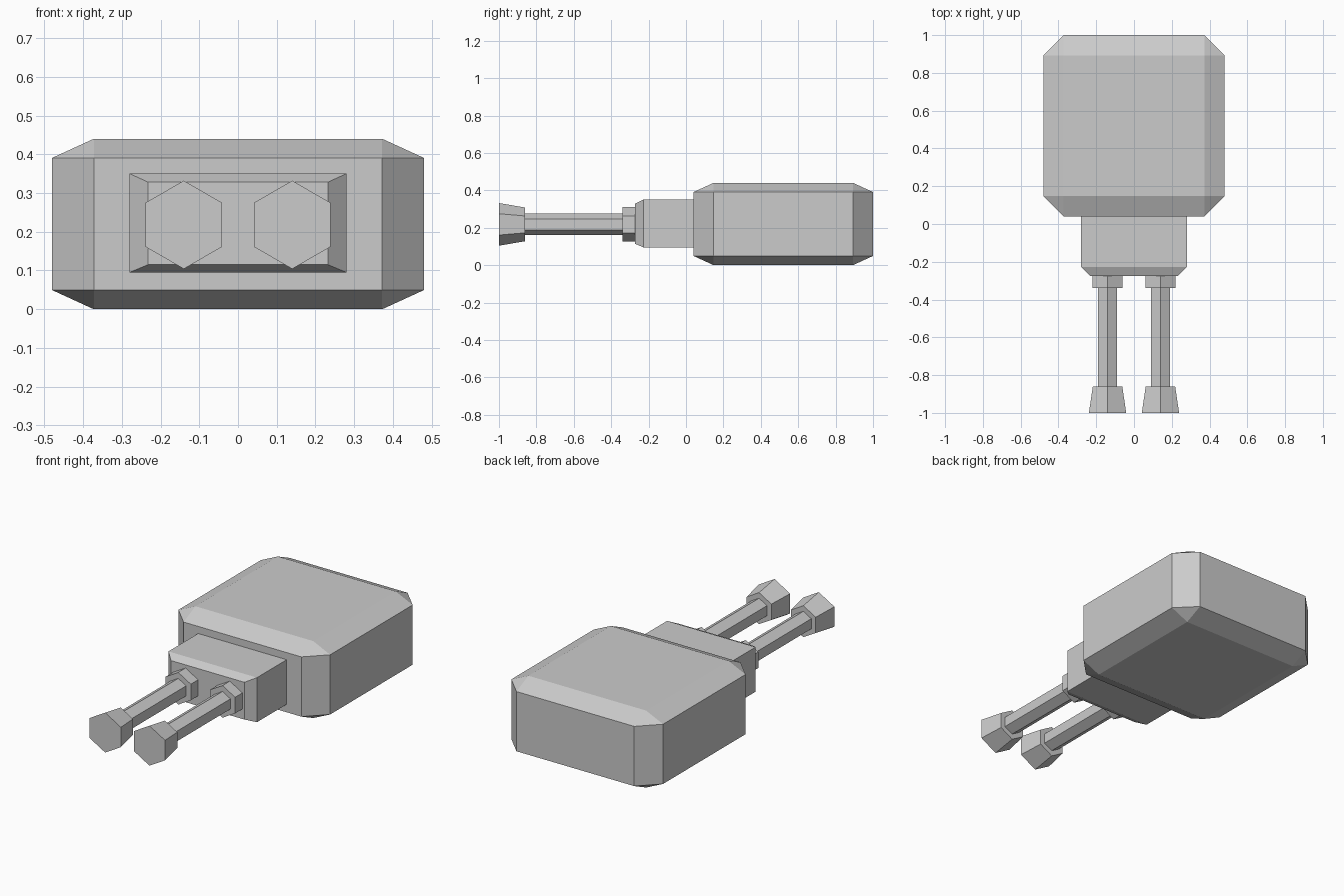
import bpy, bmesh
from math import sin, cos, pi

if "Cube" in bpy.data.objects:
    bpy.data.objects.remove(bpy.data.objects["Cube"])


def finish(name, bm):
    bmesh.ops.recalc_face_normals(bm, faces=bm.faces)
    mesh = bpy.data.meshes.new(name)
    bm.to_mesh(mesh)
    bm.free()
    obj = bpy.data.objects.new(name, mesh)
    bpy.context.collection.objects.link(obj)
    return obj


def loft(name, rings):
    """Bridge equal-sized closed rings of points and cap both ends."""
    bm = bmesh.new()
    loops = [[bm.verts.new(p) for p in ring] for ring in rings]
    n = len(loops[0])
    for a, b in zip(loops, loops[1:]):
        for i in range(n):
            j = (i + 1) % n
            bm.faces.new((a[i], a[j], b[j], b[i]))
    bm.faces.new(loops[0])
    bm.faces.new(loops[-1])
    return finish(name, bm)


def rect(y, half_x, z0, z1):
    return [(-half_x, y, z0), (half_x, y, z0), (half_x, y, z1), (-half_x, y, z1)]


def hexagon(y, r, x, z):
    return [(x + r * sin(k * pi / 3), y, z + r * cos(k * pi / 3)) for k in range(6)]


# Main body: chamfered unit cube, stretched so the chamfers scale with it
bm = bmesh.new()
bmesh.ops.create_cube(bm, size=1)
bmesh.ops.bevel(bm, geom=bm.edges[:], offset=0.112, segments=1,
                affect='EDGES', profile=0.5)
bmesh.ops.scale(bm, vec=(0.96, 0.96, 0.44), verts=bm.verts)
bmesh.ops.translate(bm, vec=(0, 0.52, 0.22), verts=bm.verts)
finish("body", bm)

# Neck block with a chamfered front
loft("neck", [rect(0.06, 0.28, 0.095, 0.35),
              rect(-0.228, 0.28, 0.095, 0.35),
              rect(-0.274, 0.232, 0.115, 0.328)])

# Two hexagonal prongs: collar, rod and flared tip as (y, radius)
profile = [(-0.26, 0.092), (-0.34, 0.092), (-0.34, 0.058),
           (-0.86, 0.058), (-0.86, 0.09), (-1.0, 0.114)]
for side, x in (("left", -0.14), ("right", 0.14)):
    loft(side + "_prong", [hexagon(y, r, x, 0.218) for y, r in profile])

##########

Across the whole listing above, repeat each line exactly and leave out the images.

TASK OUTPUT:
import bpy, bmesh
from math import sin, cos, pi

if "Cube" in bpy.data.objects:
    bpy.data.objects.remove(bpy.data.objects["Cube"])


def finish(name, bm):
    bmesh.ops.recalc_face_normals(bm, faces=bm.faces)
    mesh = bpy.data.meshes.new(name)
    bm.to_mesh(mesh)
    bm.free()
    obj = bpy.data.objects.new(name, mesh)
    bpy.context.collection.objects.link(obj)
    return obj


def loft(name, rings):
    """Bridge equal-sized closed rings of points and cap both ends."""
    bm = bmesh.new()
    loops = [[bm.verts.new(p) for p in ring] for ring in rings]
    n = len(loops[0])
    for a, b in zip(loops, loops[1:]):
        for i in range(n):
            j = (i + 1) % n
            bm.faces.new((a[i], a[j], b[j], b[i]))
    bm.faces.new(loops[0])
    bm.faces.new(loops[-1])
    return finish(name, bm)


def rect(y, half_x, z0, z1):
    return [(-half_x, y, z0), (half_x, y, z0), (half_x, y, z1), (-half_x, y, z1)]


def hexagon(y, r, x, z):
    return [(x + r * sin(k * pi / 3), y, z + r * cos(k * pi / 3)) for k in range(6)]


# Main body: chamfered unit cube, stretched so the chamfers scale with it
bm = bmesh.new()
bmesh.ops.create_cube(bm, size=1)
bmesh.ops.bevel(bm, geom=bm.edges[:], offset=0.112, segments=1,
                affect='EDGES', profile=0.5)
bmesh.ops.scale(bm, vec=(0.96, 0.96, 0.44), verts=bm.verts)
bmesh.ops.translate(bm, vec=(0, 0.52, 0.22), verts=bm.verts)
finish("body", bm)

# Neck block with a chamfered front
loft("neck", [rect(0.06, 0.28, 0.095, 0.35),
              rect(-0.228, 0.28, 0.095, 0.35),
              rect(-0.274, 0.232, 0.115, 0.328)])

# Two hexagonal prongs: collar, rod and flared tip as (y, radius)
profile = [(-0.26, 0.092), (-0.34, 0.092), (-0.34, 0.058),
           (-0.86, 0.058), (-0.86, 0.09), (-1.0, 0.114)]
for side, x in (("left", -0.14), ("right", 0.14)):
    loft(side + "_prong", [hexagon(y, r, x, 0.218) for y, r in profile])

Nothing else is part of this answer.